[[ EXERCISE INPUTS, beginning ]]

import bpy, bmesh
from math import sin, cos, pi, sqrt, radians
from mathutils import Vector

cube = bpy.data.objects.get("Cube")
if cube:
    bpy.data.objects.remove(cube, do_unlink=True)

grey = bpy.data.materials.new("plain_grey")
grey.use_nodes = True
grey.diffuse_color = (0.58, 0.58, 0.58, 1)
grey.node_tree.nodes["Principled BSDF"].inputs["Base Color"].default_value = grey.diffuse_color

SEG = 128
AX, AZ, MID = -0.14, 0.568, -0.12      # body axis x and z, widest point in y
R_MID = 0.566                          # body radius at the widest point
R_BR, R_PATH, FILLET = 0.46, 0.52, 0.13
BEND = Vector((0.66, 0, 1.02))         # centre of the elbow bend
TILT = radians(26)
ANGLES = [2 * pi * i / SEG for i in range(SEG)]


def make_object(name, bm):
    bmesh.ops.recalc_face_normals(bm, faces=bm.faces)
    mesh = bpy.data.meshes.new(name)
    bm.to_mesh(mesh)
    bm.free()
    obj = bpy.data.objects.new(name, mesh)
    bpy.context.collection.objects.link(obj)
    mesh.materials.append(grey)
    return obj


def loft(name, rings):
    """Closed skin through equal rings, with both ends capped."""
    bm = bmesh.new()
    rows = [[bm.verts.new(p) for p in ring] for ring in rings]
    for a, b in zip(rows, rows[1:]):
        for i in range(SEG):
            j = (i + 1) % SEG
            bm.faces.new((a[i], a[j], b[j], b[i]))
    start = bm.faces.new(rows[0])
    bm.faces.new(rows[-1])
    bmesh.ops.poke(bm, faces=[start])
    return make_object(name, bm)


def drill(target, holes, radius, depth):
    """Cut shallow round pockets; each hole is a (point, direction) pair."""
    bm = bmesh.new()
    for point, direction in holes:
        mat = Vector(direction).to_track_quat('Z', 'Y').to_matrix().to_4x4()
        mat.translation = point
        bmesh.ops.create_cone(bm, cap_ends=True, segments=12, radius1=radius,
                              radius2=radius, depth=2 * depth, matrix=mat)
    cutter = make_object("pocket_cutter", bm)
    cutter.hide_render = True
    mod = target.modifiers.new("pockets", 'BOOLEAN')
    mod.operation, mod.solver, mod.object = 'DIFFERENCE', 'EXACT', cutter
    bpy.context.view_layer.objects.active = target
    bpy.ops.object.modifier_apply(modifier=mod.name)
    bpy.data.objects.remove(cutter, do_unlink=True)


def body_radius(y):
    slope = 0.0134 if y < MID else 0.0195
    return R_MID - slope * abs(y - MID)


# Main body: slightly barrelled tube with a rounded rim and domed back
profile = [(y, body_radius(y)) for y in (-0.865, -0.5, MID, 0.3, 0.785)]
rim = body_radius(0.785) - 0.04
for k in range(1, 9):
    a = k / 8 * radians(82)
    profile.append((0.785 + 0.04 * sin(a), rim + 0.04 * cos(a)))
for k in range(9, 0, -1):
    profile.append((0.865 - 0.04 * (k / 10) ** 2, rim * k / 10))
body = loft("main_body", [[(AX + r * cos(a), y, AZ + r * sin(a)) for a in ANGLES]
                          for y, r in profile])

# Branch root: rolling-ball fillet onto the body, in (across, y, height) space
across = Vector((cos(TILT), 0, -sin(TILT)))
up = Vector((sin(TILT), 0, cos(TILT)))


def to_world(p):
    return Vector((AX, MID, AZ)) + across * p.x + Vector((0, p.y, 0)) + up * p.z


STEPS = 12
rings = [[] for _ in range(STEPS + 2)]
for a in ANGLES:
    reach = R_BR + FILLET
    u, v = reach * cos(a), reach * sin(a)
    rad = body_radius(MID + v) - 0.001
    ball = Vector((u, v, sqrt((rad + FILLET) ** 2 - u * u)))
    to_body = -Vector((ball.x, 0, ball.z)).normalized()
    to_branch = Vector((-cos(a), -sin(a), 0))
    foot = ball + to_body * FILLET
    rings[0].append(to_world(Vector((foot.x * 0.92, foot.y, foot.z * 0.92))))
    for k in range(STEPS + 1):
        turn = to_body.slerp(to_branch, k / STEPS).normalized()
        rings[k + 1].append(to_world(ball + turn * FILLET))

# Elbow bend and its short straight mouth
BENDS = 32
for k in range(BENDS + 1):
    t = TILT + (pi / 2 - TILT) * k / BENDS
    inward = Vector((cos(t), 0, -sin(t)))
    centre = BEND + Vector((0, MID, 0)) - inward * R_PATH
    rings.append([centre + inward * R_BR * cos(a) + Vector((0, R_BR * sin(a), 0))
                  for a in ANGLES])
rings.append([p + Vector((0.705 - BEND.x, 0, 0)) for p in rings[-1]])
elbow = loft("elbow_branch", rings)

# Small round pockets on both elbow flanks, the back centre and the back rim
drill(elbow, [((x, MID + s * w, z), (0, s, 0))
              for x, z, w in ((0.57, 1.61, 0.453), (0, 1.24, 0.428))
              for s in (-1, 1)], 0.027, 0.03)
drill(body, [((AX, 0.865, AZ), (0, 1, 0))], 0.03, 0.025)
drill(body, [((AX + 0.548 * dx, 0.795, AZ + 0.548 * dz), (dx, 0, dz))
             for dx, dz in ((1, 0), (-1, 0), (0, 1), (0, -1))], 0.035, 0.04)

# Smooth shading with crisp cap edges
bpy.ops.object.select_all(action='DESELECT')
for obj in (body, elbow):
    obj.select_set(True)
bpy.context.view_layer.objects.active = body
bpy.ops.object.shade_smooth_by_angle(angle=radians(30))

[[ EXERCISE INPUTS, end ]]

> WORK REQUEST
Which lines of the data above contain "rows"? Copy each one.

> ANSWER AREA
    rows = [[bm.verts.new(p) for p in ring] for ring in rings]
    for a, b in zip(rows, rows[1:]):
    start = bm.faces.new(rows[0])
    bm.faces.new(rows[-1])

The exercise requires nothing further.